A book review this week, but first, thanks to Will Bickford Smith, founder and editor of conservativeteachers.com for a lively and probing round table with Nick Gibb at Portcullis House. There are more Conservative teachers, and more variety in our experience and opinions, than our opponents would have us believe, and it was good for people to be able to say what they thought without the filters of organisation and hierarchy. Nicky Morgan has agreed to host a future meeting, and in the meantime I hope more Conservatives will read the blog – here is an entertaining starter – and that more Conservative teachers will write for it.
The book is Jo Boaler’s Mathematical Mindsets, a companion to her website. Professor Boaler is an opponent of ours, and signs off emails with “Viva la revolution” (she is a professor of maths and not Spanish). She believes in mixed ability teaching and is opposed to textbooks, “procedures” (standard methods of calculation) and homework, which she considers inequitable as some children don’t have anywhere quiet to do it. She told the Telegraph that multiplication tables caused “crippling anxiety”, and was opposed to testing them, though she did not argue that they were “not worth knowing”, a paradox to which I’ll return.
To my surprise, I found many of her teaching tasks quite brilliant, and have started to use them. They are interesting and challenging, promoting mathematical reasoning and the flexible application of knowledge. Her criticism that textbooks interfere with this by presenting only the most simple examples – eg only hexagons that are regularly shaped – is often true, though it should not be. She is also correct in saying that school systems too often put sheer speed before understanding, and that this penalises some gifted mathematicians, including the Fields Medal winner Laurent Schwartz. No sensible person would argue against varied and interesting maths teaching.
Her book, though, is about politics as much as maths teaching, and here the glass is very nearly empty. The American temptation to simplify and then exaggerate begins with the introduction, where she describes the OBE as the “greatest honor bestowed in England, given by the queen”. No disrespect to holders of the Order, and particularly not to Mary Beard, but Professor Boaler must know that neither statement is true.
The same fast and loose attitude applies to the presentation of studies and data. A UK school dubbed Phoenix Park is compared with another, Amber Hill (amber – slow down and stop) on the basis of work that took place in the 1990s, though the dates don’t appear in the text. An interesting critique of this study is here.

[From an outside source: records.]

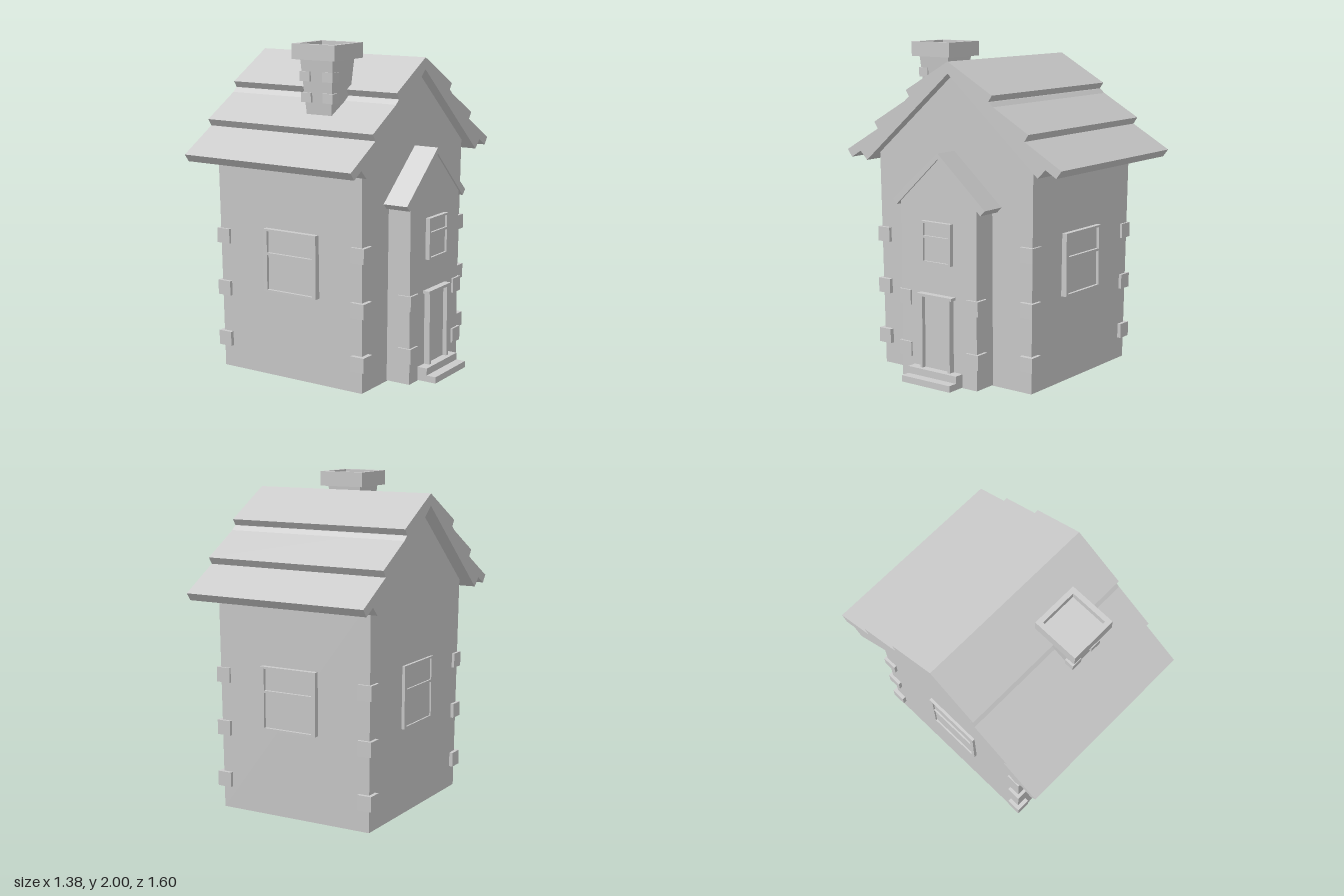
import * as THREE from 'three';

const mat = new THREE.MeshStandardMaterial({ color: 0xcccccc, flatShading: true });

export function createModel() {
  const house = new THREE.Group();
  house.name = 'house';

  const add = (name, geo, parent = house) => {
    const m = new THREE.Mesh(geo, mat);
    m.name = name;
    parent.add(m);
    return m;
  };
  // Box given by its min and max corners
  const box = (name, x0, x1, y0, y1, z0, z1, parent) => {
    const g = new THREE.BoxGeometry(x1 - x0, y1 - y0, z1 - z0);
    g.translate((x0 + x1) / 2, (y0 + y1) / 2, (z0 + z1) / 2);
    return add(name, g, parent);
  };
  const shapeOf = (pts) => new THREE.Shape(pts.map(([a, b]) => new THREE.Vector2(a, b)));
  // Profile in [z, y], extruded along x from x0 to x1
  const prism = (pts, x0, x1) => {
    const g = new THREE.ExtrudeGeometry(shapeOf(pts), { depth: x1 - x0, bevelEnabled: false });
    return g.rotateY(-Math.PI / 2).translate(x1, 0, 0);
  };
  const rect = (x0, x1, y0, y1) => [[x0, y0], [x1, y0], [x1, y1], [x0, y1]];

  // Gabled walls, flaring slightly towards the eaves
  const walls = prism([[-0.55, 0], [0.57, 0], [0.587, 1.34], [0, 1.85], [-0.567, 1.355]], -0.595, 0.405);
  const wp = walls.attributes.position;
  for (let i = 0; i < wp.count; i++) {
    if (wp.getY(i) > 1) wp.setX(i, wp.getX(i) + Math.sign(wp.getX(i)) * 0.013);
  }
  walls.computeVertexNormals();
  add('walls', walls);

  // Roof: a steeper under-layer and three overlapping planks on each slope
  const roofParts = {
    roofUnderlayer: [[0, 1.84], [0.64, 1.285], [0.7, 1.345], [0.3, 1.69], [0, 1.87]],
    roofPlankTop: [[0, 1.91], [0.32, 1.73], [0.29, 1.685], [0, 1.85]],
    roofPlankMiddle: [[0.22, 1.727], [0.575, 1.525], [0.545, 1.48], [0.22, 1.667]],
    roofPlankBottom: [[0.45, 1.54], [0.8, 1.34], [0.765, 1.295], [0.45, 1.478]],
  };
  for (const [name, pts] of Object.entries(roofParts)) {
    for (const s of [1, -1]) add(name, prism(pts.map(([z, y]) => [z * s, y]), -0.69, 0.48));
  }

  // Window: frame with two openings and recessed panes, facing local +z
  const addWindow = (name, w, h, split, border, depth, pos, turn) => {
    const g = new THREE.Group();
    g.name = name;
    const s = shapeOf(rect(-w / 2, w / 2, 0, h));
    const bar = 0.007;
    const inner = w / 2 - border;
    s.holes.push(shapeOf(rect(-inner, inner, 0.012, split - bar)));
    s.holes.push(shapeOf(rect(-inner, inner, split + bar, h - 0.012)));
    const frame = new THREE.ExtrudeGeometry(s, { depth: 0.06, bevelEnabled: false });
    add('windowFrame', frame.translate(0, 0, -0.06), g);
    box('windowPane', -inner - 0.005, inner + 0.005, 0.006, h - 0.006, -0.05, -depth, g);
    g.position.set(...pos);
    g.rotation.y = turn;
    house.add(g);
  };
  addWindow('frontWindow', 0.375, 0.38, 0.23, 0.026, 0.018, [-0.073, 0.53, 0.615], 0);
  addWindow('backWindow', 0.375, 0.38, 0.23, 0.026, 0.018, [-0.073, 0.53, -0.593], Math.PI);
  addWindow('sideWindow', 0.375, 0.38, 0.23, 0.026, 0.01, [-0.62, 0.53, 0.02], -Math.PI / 2);
  addWindow('porchWindow', 0.22, 0.25, 0.157, 0.015, 0.014, [0.59, 0.73, 0.01], Math.PI / 2);

  // Corner stones on the house and the porch
  const stone = (x, y, z) => box('cornerStone', x - 0.045, x + 0.045, y - 0.045, y + 0.045, z - 0.045, z + 0.045);
  for (const y of [0.18, 0.5, 0.825]) {
    for (const x of [-0.575, 0.39]) for (const z of [-0.53, 0.552]) stone(x, y, z);
    if (y < 0.8) for (const z of [-0.245, 0.263]) stone(0.53, y, z);
  }

  // Porch with its own gable roof
  add('porch', prism([[-0.272, 0.005], [0.297, 0.005], [0.297, 1.09], [0.005, 1.36], [-0.272, 1.1]], 0.38, 0.562));
  add('porchRoof', prism([[0.005, 1.385], [0.355, 1.087], [0.323, 1.055], [0.005, 1.35],
    [-0.308, 1.05], [-0.34, 1.082]], 0.4, 0.573));

  // Door, its surround and the steps
  box('door', 0.54, 0.573, 0.08, 0.535, -0.09, 0.115);
  for (const z of [-0.1, 0.108]) box('doorPost', 0.54, 0.6, 0.08, 0.532, z, z + 0.019);
  box('doorLintel', 0.54, 0.605, 0.528, 0.545, -0.115, 0.145);
  box('lowerStep', 0.54, 0.685, 0.008, 0.047, -0.165, 0.2);
  box('upperStep', 0.54, 0.625, 0.045, 0.09, -0.165, 0.2);

  // Chimney shaft, narrowing downwards
  const shaft = new THREE.BoxGeometry(0.228, 0.42, 0.228);
  const sp = shaft.attributes.position;
  for (let i = 0; i < sp.count; i++) {
    if (sp.getY(i) < 0) {
      sp.setX(i, sp.getX(i) * 0.7);
      sp.setZ(i, sp.getZ(i) * 0.7);
    }
  }
  shaft.computeVertexNormals();
  add('chimneyShaft', shaft).position.set(0.04, 1.715, 0.374);

  // Hollow chimney cap
  const rim = shapeOf(rect(-0.148, 0.148, -0.148, 0.148));
  rim.holes.push(shapeOf(rect(-0.118, 0.118, -0.118, 0.118)));
  const cap = new THREE.ExtrudeGeometry(rim, { depth: 0.09, bevelEnabled: false });
  add('chimneyCap', cap.rotateX(-Math.PI / 2)).position.set(0.04, 1.91, 0.373);
  box('chimneyFloor', -0.1, 0.18, 1.911, 1.95, 0.233, 0.513);

  // Stones on the two front chimney corners
  for (const [y, d] of [[1.69, 0], [1.812, 0.003]]) {
    for (const s of [-1, 1]) {
      const x = 0.04 + s * (0.076 + d);
      box('chimneyStone', x - 0.035, x + 0.035, y - 0.028, y + 0.028, 0.425, 0.485 + d * 2);
    }
  }
  return house;
}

Professor Boaler’s flagship “Railside School” in California, is equally controversial. Her account of the work has been attacked for selective use of data by a group of California academics, whom Professor Boaler has in turn castigated on her university website for alleged bullying and intimidation. I hate bullying, but in a 2008 paper cited in a US Supreme Court case, she concedes her critics’ main point – Railside pupils did very well in algebra, but not so well in other aspects of maths. Professor Boaler says that this may be because of the pupils’ lower attainment in “language arts” – English, to us – but the available evidence suggests that it might equally well be the result of paying more attention to algebra than to other aspects of maths, particularly calculation. On reflection, this is the basis of Professor Boaler’s “revolution”. She wants to replace arithmetic with algebra as the foundation of school mathematics.
Which brings me back to the humble 2x table. Some schools teach children to count in multiples instead of teaching the table, and some as a preparation for it. In either case, I have always found that this makes learning the table more difficult, and see it as an problem of co-ordination rather than maths, as nearly everyone can add two to a given number.
One of my current pupils, now aged 11, was indeed in a state of “crippling anxiety” over maths at the age of ten, chiefly because he did not know any number facts without working them out from scratch, including the 2x table beyond 2×2. Careful teaching of the 2x table provided a template for the others, in which he is now fluent, and a model for learning other key facts, including addition and subtraction of numbers to 20. In each case, I followed Professor Boaler’s principle of unpacking and explaining, so that he understood everything he learned, but also the principles of memory development set out by the Nobel winner Eric Kandel, whose work does not appear in her list of references. My pupil has gone from not liking maths to expressing a wish to become a maths teacher. Whether he will become one or not, I don’t know. I do, though, see learning tables as a key step in opening up the possibility, and in enabling him to enjoy maths.